What would a typical day look like?
The answer to this question can help you decide if the role is something that you would be happy doing. If you find for example, that the position of Lead Designer that you’re interviewing for will be repeatedly doing the same thing over and over again (and not exercising much of your creativity), then you might find that is not something you would be happy doing on a daily basis.
How does your team ensure effective communication and collaboration?
How your interviewer answers this question can say a lot about the company. What kinds of habits are in place to ensure effective communication? Does the team use Google Hangouts on a daily basis or do they only video chat once a week? What kinds of tools do team members rely on to collaborate effectively? If your interviewer cannot come up with a proper answer to this question, that could be a sign of a disorganized company—definitely a red flag.
What kinds of benefits would I have?
Would you get several weeks of paid time off or none at all? Would your employer cover health insurance? Would your employer cover the cost of any equipment or would you be expected to buy your own? These are all questions that you might want to know the answers to before moving forward in the interview process. Don’t let your employer take advantage of you just because you are a remote employee. You should be given all of the same benefits as the typical office employee.
Add flavor to your answers
People will best remember you if you share stories with them. Even better if it’s an interesting story, peppered with detail. Think of a few stories that you can tell that show off how stellar of a candidate you are.
Be prepared and know how you’ll respond to these questions. But don’t write out scripts (which is unfortunately possible in a remote job interview, since the interview will likely take place over video). Your interviewer wants to interview a human being. And sometimes preparing so much can make you so nervous that you’re at a loss of words when you’re put on the spot. Relax. Don’t put so much pressure on any interview. Remember: even if one doesn’t work out, there will be many, more to come.
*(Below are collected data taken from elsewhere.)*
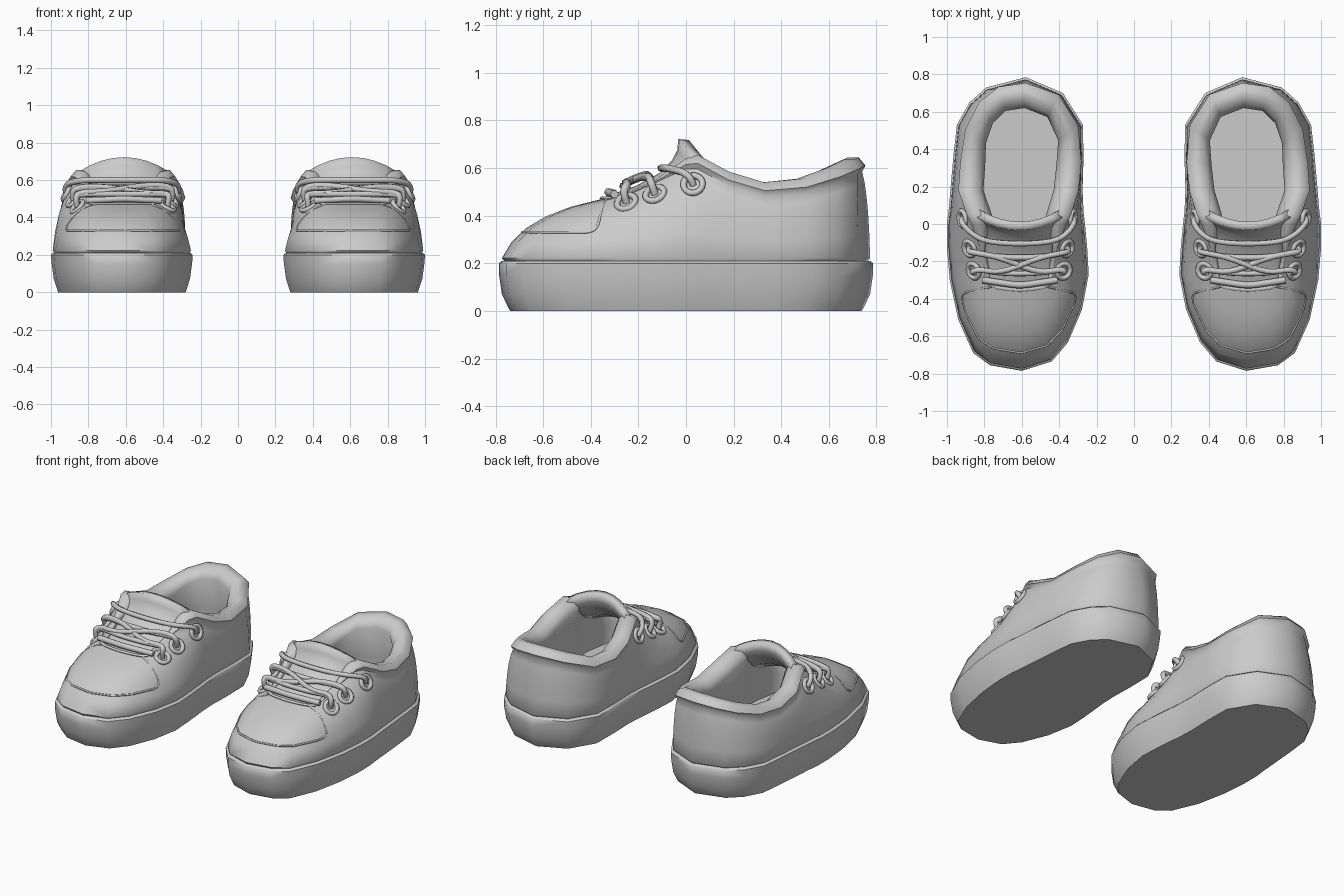
import bpy, bmesh, math
from mathutils import Vector
from mathutils.bvhtree import BVHTree

cube = bpy.data.objects.get("Cube")
if cube:
    bpy.data.objects.remove(cube, do_unlink=True)

grey = bpy.data.materials.new("light grey")
grey.use_nodes = True
grey.diffuse_color = (0.6, 0.6, 0.6, 1)
grey.node_tree.nodes["Principled BSDF"].inputs["Base Color"].default_value = (0.6, 0.6, 0.6, 1)

CENTRE_X = 0.61


def finish(obj, angle=40):
    """Colour, shade and mirror a part of the left shoe to the right shoe."""
    obj.data.materials.clear()
    obj.data.materials.append(grey)
    bpy.ops.object.select_all(action='DESELECT')
    obj.select_set(True)
    bpy.context.view_layer.objects.active = obj
    bpy.ops.object.shade_smooth_by_angle(angle=math.radians(angle))
    mirror = obj.modifiers.new("other shoe", 'MIRROR')
    mirror.use_mirror_merge = False


def mesh_object(name, bm):
    mesh = bpy.data.meshes.new(name)
    bm.to_mesh(mesh)
    obj = bpy.data.objects.new(name, mesh)
    bpy.context.collection.objects.link(obj)
    return obj


def loft(rings):
    """Closed skin through rings of equal length, capped at both ends."""
    bm = bmesh.new()
    loops = [[bm.verts.new(p) for p in ring] for ring in rings]
    n = len(loops[0])
    for a, b in zip(loops, loops[1:]):
        for i in range(n):
            j = (i + 1) % n
            bm.faces.new((a[i], a[j], b[j], b[i]))
    bm.faces.new(loops[0])
    bm.faces.new(loops[-1])
    bmesh.ops.recalc_face_normals(bm, faces=bm.faces)
    return bm


def tube(name, points, radius, cyclic=False):
    """Round cord through a smooth path."""
    curve = bpy.data.curves.new(name, 'CURVE')
    curve.dimensions = '3D'
    curve.bevel_depth = radius
    curve.bevel_resolution = 1
    curve.resolution_u = 4
    curve.use_fill_caps = True
    spline = curve.splines.new('NURBS')
    spline.points.add(len(points) - 1)
    for sp, p in zip(spline.points, points):
        sp.co = (*p, 1)
    spline.order_u = 3
    spline.use_cyclic_u = cyclic
    spline.use_endpoint_u = not cyclic
    obj = bpy.data.objects.new(name, curve)
    bpy.context.collection.objects.link(obj)
    bpy.ops.object.select_all(action='DESELECT')
    obj.select_set(True)
    bpy.context.view_layer.objects.active = obj
    bpy.ops.object.convert(target='MESH')
    finish(bpy.context.view_layer.objects.active, 70)


# Outline x, y and the matching collar or throat edge x, y, z, round from the toe
stations = [
    (.60, -.785, .61, -.36, .48), (.77, -.755, .68, -.355, .48),
    (.86, -.69, .74, -.345, .48), (.94, -.51, .79, -.32, .48),
    (.985, -.3, .8, -.24, .5), (1, -.13, .82, -.13, .55),
    (1, 0, .86, 0, .64), (.99, .08, .88, .05, .655),
    (.98, .2, .925, .18, .585), (.965, .37, .915, .33, .54),
    (.947, .53, .89, .5, .555), (.88, .65, .82, .64, .6),
    (.79, .73, .72, .72, .635), (.578, .785, .58, .74, .645),
    (.38, .7, .41, .68, .62), (.273, .53, .31, .52, .555),
    (.27, .35, .295, .33, .54), (.275, .18, .31, .18, .585),
    (.27, .07, .35, .05, .655), (.262, 0, .37, 0, .64),
    (.25, -.13, .41, -.13, .55), (.242, -.27, .43, -.24, .5),
    (.278, -.457, .44, -.32, .48), (.353, -.633, .48, -.345, .48),
    (.44, -.735, .54, -.355, .48)]


def outline(sx, sy, z):
    return [Vector((.62 + (s[0] - .62) * sx, s[1] * sy, z)) for s in stations]


# Sole
finish(mesh_object("sole", loft([
    outline(.9, .94, 0), outline(.91, .95, .012), outline(.96, .985, .07),
    outline(.99, 1, .15), outline(1, 1, .2), outline(.97, .985, .21)])), 50)

# Upper: curved wall, padded collar, inner wall and insole
base = outline(.95, .97, .205)
foot = outline(.975, .985, .222)
rings = [base, foot] + [[] for _ in range(12)]
for b, s in zip(foot, stations):
    rim = Vector(s[2:])
    pad = min(1, max(.2, (rim.y + .1) / .14))
    inward = Vector((.6 - rim.x, min(.3, max(-.2, rim.y)) - rim.y, 0)).normalized()
    up = Vector((0, 0, pad))
    crease = rim - up * .06
    control = b.lerp(crease, .18)
    control.z = b.z + .73 * (crease.z - b.z)
    profile = [b.lerp(control, t).lerp(control.lerp(crease, t), t)
               for t in (.2, .4, .6, .8, 1)]
    profile += [rim + (inward * x + Vector((0, 0, z))) * pad for x, z in (
        (-.014, -.035), (.015, 0), (.06, 0), (.1, -.025), (.12, -.065))]
    floor = rim + inward * .08 * pad
    floor.z = .24
    shank = floor.copy()
    shank.z = .36
    for ring, p in zip(rings[2:], profile + [shank, floor]):
        ring.append(p)
upper_bm = loft(rings)
surface = BVHTree.FromBMesh(upper_bm)
finish(mesh_object("upper", upper_bm), 60)

# Tongue: bowed strip with a flared tip
path = [(-.355, .445), (-.3, .47), (-.2, .505), (-.1, .56), (-.04, .62),
        (-.015, .67), (-.01, .72)]
bm = bmesh.new()
rows = []
for k, (y, z) in enumerate(path):
    t = k / (len(path) - 1)
    row = []
    for i in range(9):
        u = i / 4 - 1
        row.append(bm.verts.new((CENTRE_X + u * (.17 + .06 * t),
                                 y + u * u * .07 * t, z - u * u * (.02 + .06 * t))))
    rows.append(row)
for a, b in zip(rows, rows[1:]):
    for i in range(8):
        bm.faces.new((a[i], a[i + 1], b[i + 1], b[i]))
tongue = mesh_object("tongue", bm)
solid = tongue.modifiers.new("thickness", 'SOLIDIFY')
solid.thickness = .045
solid.offset = 0
finish(tongue, 60)

# Toe seam laid on the upper: up each side, level round the front
rise = [(-.335, .47), (-.345, .45), (-.36, .4), (-.372, .35), (-.4, .332)]
flanks = {side: [surface.ray_cast(Vector((CENTRE_X + side, y, z)),
                                  Vector((-side, 0, 0)))[0] for y, z in rise]
          for side in (1, -1)}
front = []
for k in range(41):
    angle = math.radians(-10 - 4 * k)
    ray = Vector((math.cos(angle), math.sin(angle), 0))
    front.append(surface.ray_cast(Vector((CENTRE_X, -.38, .33)) + ray, -ray)[0])
tube("toe_seam", flanks[1] + front + flanks[-1][::-1], .006)

# Eyelet loops on both sides of the throat
eyelets = {1: [], -1: []}
for side in (1, -1):
    for y, z in ((.03, .53), (-.13, .49), (-.25, .455)):
        spot, normal, _, _ = surface.ray_cast(
            Vector((CENTRE_X + side, y, z)), Vector((-side, 0, 0)))
        across = normal.cross(Vector((0, 0, 1))).normalized()
        along = normal.cross(across)
        loop = [spot + normal * .003
                + (across * math.cos(a) + along * math.sin(a)) * .042
                for a in (k * math.pi / 5 for k in range(10))]
        tube("eyelet", loop, .014, cyclic=True)
        eyelets[side].append((spot, normal))

# Laces: straight rows and one crossed pair
middles = [(-.105, .59), (-.18, .55), (-.265, .515)]


def lace_half(side, k, lift):
    spot, normal = eyelets[side][k]
    y, z = middles[k]
    return [spot, spot + normal * .025 + Vector((0, -.01, .035)),
            Vector((CENTRE_X + side * .23, y + .025, z + .01 + lift)),
            Vector((CENTRE_X + side * .1, y, z + .01 + lift))]


for left, right, lift in ((0, 0, 0), (1, 1, 0), (2, 2, 0), (1, 2, .006), (2, 1, .012)):
    tube("lace", lace_half(1, left, lift) + lace_half(-1, right, lift)[::-1], .016)
tube("lower_lace", [(CENTRE_X + x, -.33 + abs(x) * .15, .5 - abs(x) * .05)
                    for x in (-.2, -.1, 0, .1, .2)], .018)
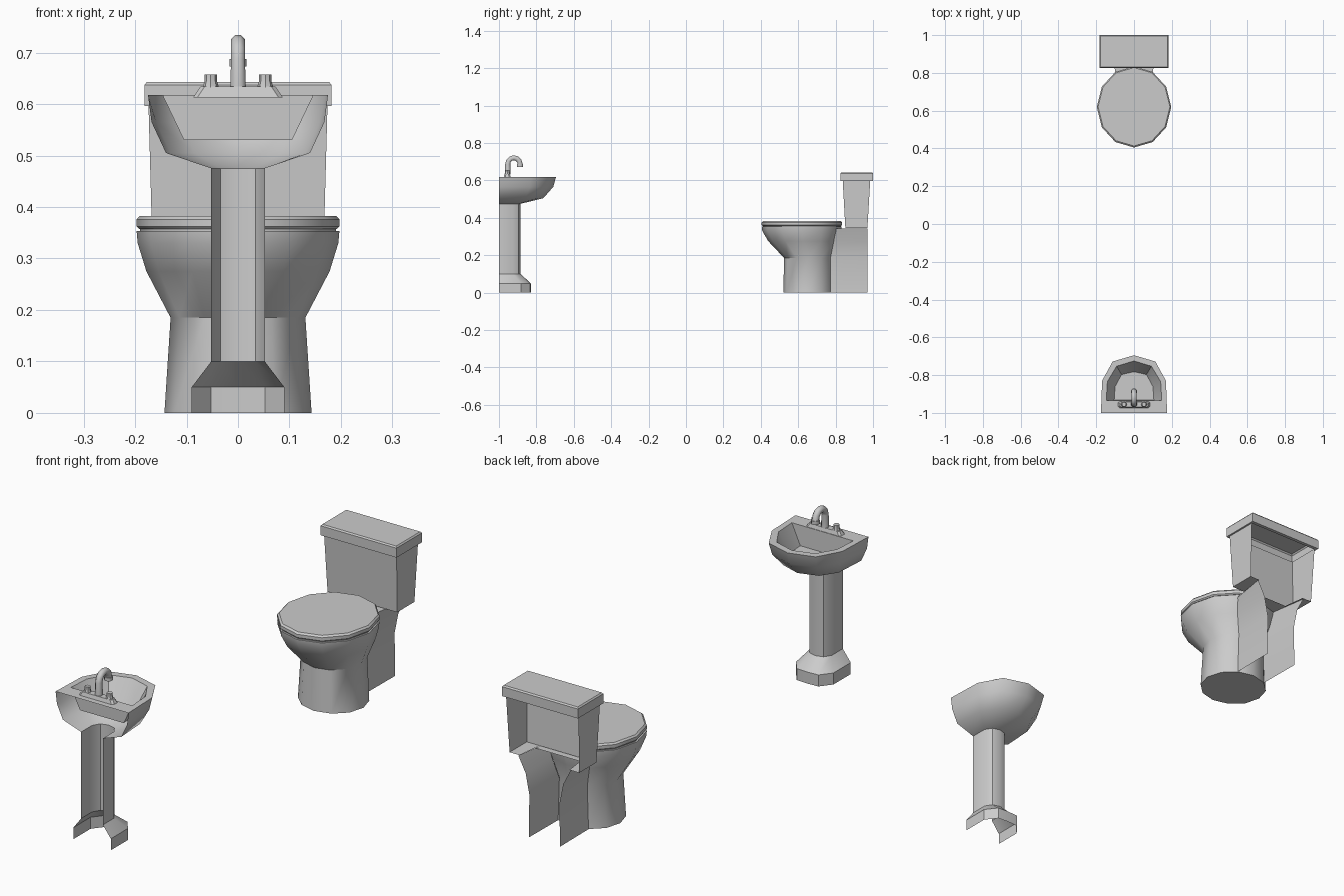
import bpy, bmesh, math

if "Cube" in bpy.data.objects:
    bpy.data.objects.remove(bpy.data.objects["Cube"])

BACK = -1.0   # wall plane behind the sink


def loft(name, rings, closed=True, cap_start=False, cap_end=False, angle=35):
    """Skin a list of equally sized point rings into one mesh object."""
    bm = bmesh.new()
    rows = [[bm.verts.new(p) for p in ring] for ring in rings]
    n = len(rows[0])
    for a, b in zip(rows, rows[1:]):
        for i in range(n if closed else n - 1):
            j = (i + 1) % n
            bm.faces.new((a[i], a[j], b[j], b[i]))
    if cap_start:
        bm.faces.new(rows[0])
    if cap_end:
        bm.faces.new(rows[-1])
    return finish(name, bm, angle)


def finish(name, bm, angle=35):
    bmesh.ops.remove_doubles(bm, verts=bm.verts, dist=1e-5)
    bmesh.ops.recalc_face_normals(bm, faces=bm.faces)
    me = bpy.data.meshes.new(name)
    bm.to_mesh(me)
    bm.free()
    ob = bpy.data.objects.new(name, me)
    bpy.context.collection.objects.link(ob)
    bpy.ops.object.select_all(action='DESELECT')
    ob.select_set(True)
    bpy.context.view_layer.objects.active = ob
    bpy.ops.object.shade_smooth_by_angle(angle=math.radians(angle))
    return ob


def ellipse(rx, y0, y1, z, n=12):
    cy, ry = (y0 + y1) / 2, (y1 - y0) / 2
    return [(rx * math.cos(2 * math.pi * i / n),
             cy + ry * math.sin(2 * math.pi * i / n), z) for i in range(n)]


def rect(x, y0, y1, z):
    return [(-x, y0, z), (x, y0, z), (x, y1, z), (-x, y1, z)]


def mirrored(half, z):
    """Half outline ending on x = 0, completed to the other side."""
    pts = [(-x, y, z) for x, y in half]
    return pts + [(x, y, z) for x, y in reversed(half[:-1])]


# ---------- sink ----------
rim = [(.175, BACK), (.169, -.83), (.113, -.728), (0, -.695)]
upper = [(.168, BACK), (.159, -.835), (.106, -.742), (0, -.71)]
lower = [(.14, BACK), (.131, -.86), (.085, -.79), (0, -.763)]
post = [(.052, BACK), (.052, -.925), (.034, -.895), (0, -.885)]
foot = [(.09, BACK), (.09, -.882), (.052, -.833), (0, -.83)]
inner = [(.147, -.935), (.141, -.835), (.092, -.753), (0, -.725)]
drain = [(.105, -.933), (.1, -.86), (.066, -.797), (0, -.782)]

# outer shell, open at the wall
loft("basin_shell", [mirrored(rim, .618), mirrored(upper, .565),
                     mirrored(lower, .505), mirrored(post, .475)], closed=False, angle=45)
# flat deck and hollow bowl
loft("basin_bowl", [mirrored(rim, .618), mirrored(inner, .618),
                    mirrored(drain, .53)], cap_end=True)
# pedestal, open at the wall
loft("sink_pedestal", [mirrored(post, .475), mirrored(post, .1),
                       mirrored(foot, .05), mirrored(foot, 0)], closed=False)


# ---------- tap ----------
def plate(x, y, z, c=.008):
    cy = -.956
    return [(-x, cy - y + c, z), (-x + c, cy - y, z), (x - c, cy - y, z), (x, cy - y + c, z),
            (x, cy + y - c, z), (x - c, cy + y, z), (-x + c, cy + y, z), (-x, cy + y - c, z)]


loft("tap_plate", [plate(.087, .02, .613), plate(.073, .014, .634)], cap_end=True)


def shift(ring, dx):
    return [(x + dx, y, z) for x, y, z in ring]


for side, dx in (("left", -.053), ("right", .053)):
    loft(side + "_tap_handle",
         [shift(ellipse(r, -.955 - r, -.955 + r, z, 8), dx)
          for r, z in ((.016, .632), (.012, .645), (.012, .657))], cap_end=True)


def pipe_ring(y, z, tilt, r, n=8):
    """Ring whose plane holds x and a radial direction at the tilt angle."""
    ring = []
    for i in range(n):
        a = 2 * math.pi * (i + .5) / n
        k = r * math.sin(a)
        ring.append((r * math.cos(a), y + k * math.cos(tilt), z + k * math.sin(tilt)))
    return ring


spout = [pipe_ring(-.953, .632, math.pi, .0165)]
for i in range(7):
    t = math.pi * (1 - i / 6)
    spout.append(pipe_ring(-.92 + .033 * math.cos(t), .688 + .033 * math.sin(t), t, .0145))
for z, r in ((.688, .018), (.673, .018)):
    spout.append(pipe_ring(-.887, z, 0, r))
loft("tap_spout", spout, cap_end=True, angle=50)

# ---------- toilet bowl ----------
bowl_rings = [(.143, .52, .79, 0), (.131, .525, .79, .185), (.178, .44, .815, .275),
              (.195, .408, .83, .33), (.197, .405, .832, .353)]
loft("toilet_bowl", [ellipse(*r) for r in bowl_rings], cap_start=True, cap_end=True)
loft("seat", [ellipse(.19, .412, .828, .352), ellipse(.19, .412, .828, .362)])
loft("seat_cover", [ellipse(.192, .41, .83, .357), ellipse(.197, .405, .834, .362),
                    ellipse(.197, .405, .834, .376), ellipse(.19, .413, .828, .383)],
     cap_start=True, cap_end=True)


# rear support: two flared side sheets running from the bowl to the wall
def wall_ring(x0, y0, x1, z):
    return [(x0, y0, z), (x1, .97, z)]


for side, s in (("left", -1), ("right", 1)):
    loft(side + "_rear_support",
         [wall_ring(s * .073, .772, s * .075, 0), wall_ring(s * .067, .772, s * .072, .185),
          wall_ring(s * .09, .79, s * .09, .275), wall_ring(s * .099, .803, s * .125, .342)],
         closed=False)
loft("rear_shelf", [[(-.099, .8, .342), (.099, .8, .342)],
                    [(-.11, .875, .342), (.11, .875, .342)]], closed=False)


# ---------- tank ----------
def tank_ring(x, y0, y1, z):
    return [(-x, y1, z), (-x, y0, z), (x, y0, z), (x, y1, z)]


loft("tank_body", [tank_ring(.174, .838, .985, .6), tank_ring(.167, .852, .97, .345)],
     closed=False)
for side, s in (("left", -1), ("right", 1)):
    loft(side + "_tank_floor", [[(s * .167, .852, .345), (s * .167, .97, .345)],
                                [(s * .105, .852, .345), (s * .12, .97, .345)]], closed=False)
# lid with small top bevel and open underside
loft("tank_lid", [rect(.174, .838, .985, .596), rect(.182, .826, 1, .596),
                  rect(.182, .826, 1, .637), rect(.177, .831, .995, .643)], cap_end=True)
If you aren’t great at managing your time, then don’t pretend to be. If you were fired from your last job, then don’t neglect to mention that if it comes up in conversation and your boss asks you, for instance, why you are looking for a change or why you left your last job. Being fired isn’t necessarily a deal-breaker, since there are plenty of reasons that relationships don’t work out. And if you did something wrong, then your interviewer will appreciate you all the more for your honesty. If you do lie (or even exaggerate the truth) in an interview, your interviewer is likely to find out one way or the other. And even if they don’t, is that really the way you want to start a relationship?
Don’t put all your eggs in one basket. Even if you have one (or two…or three) interviews lined up, keep applying to more jobs. If nothing else, you’ll have more opportunities to choose from when all of those job offers start rolling in…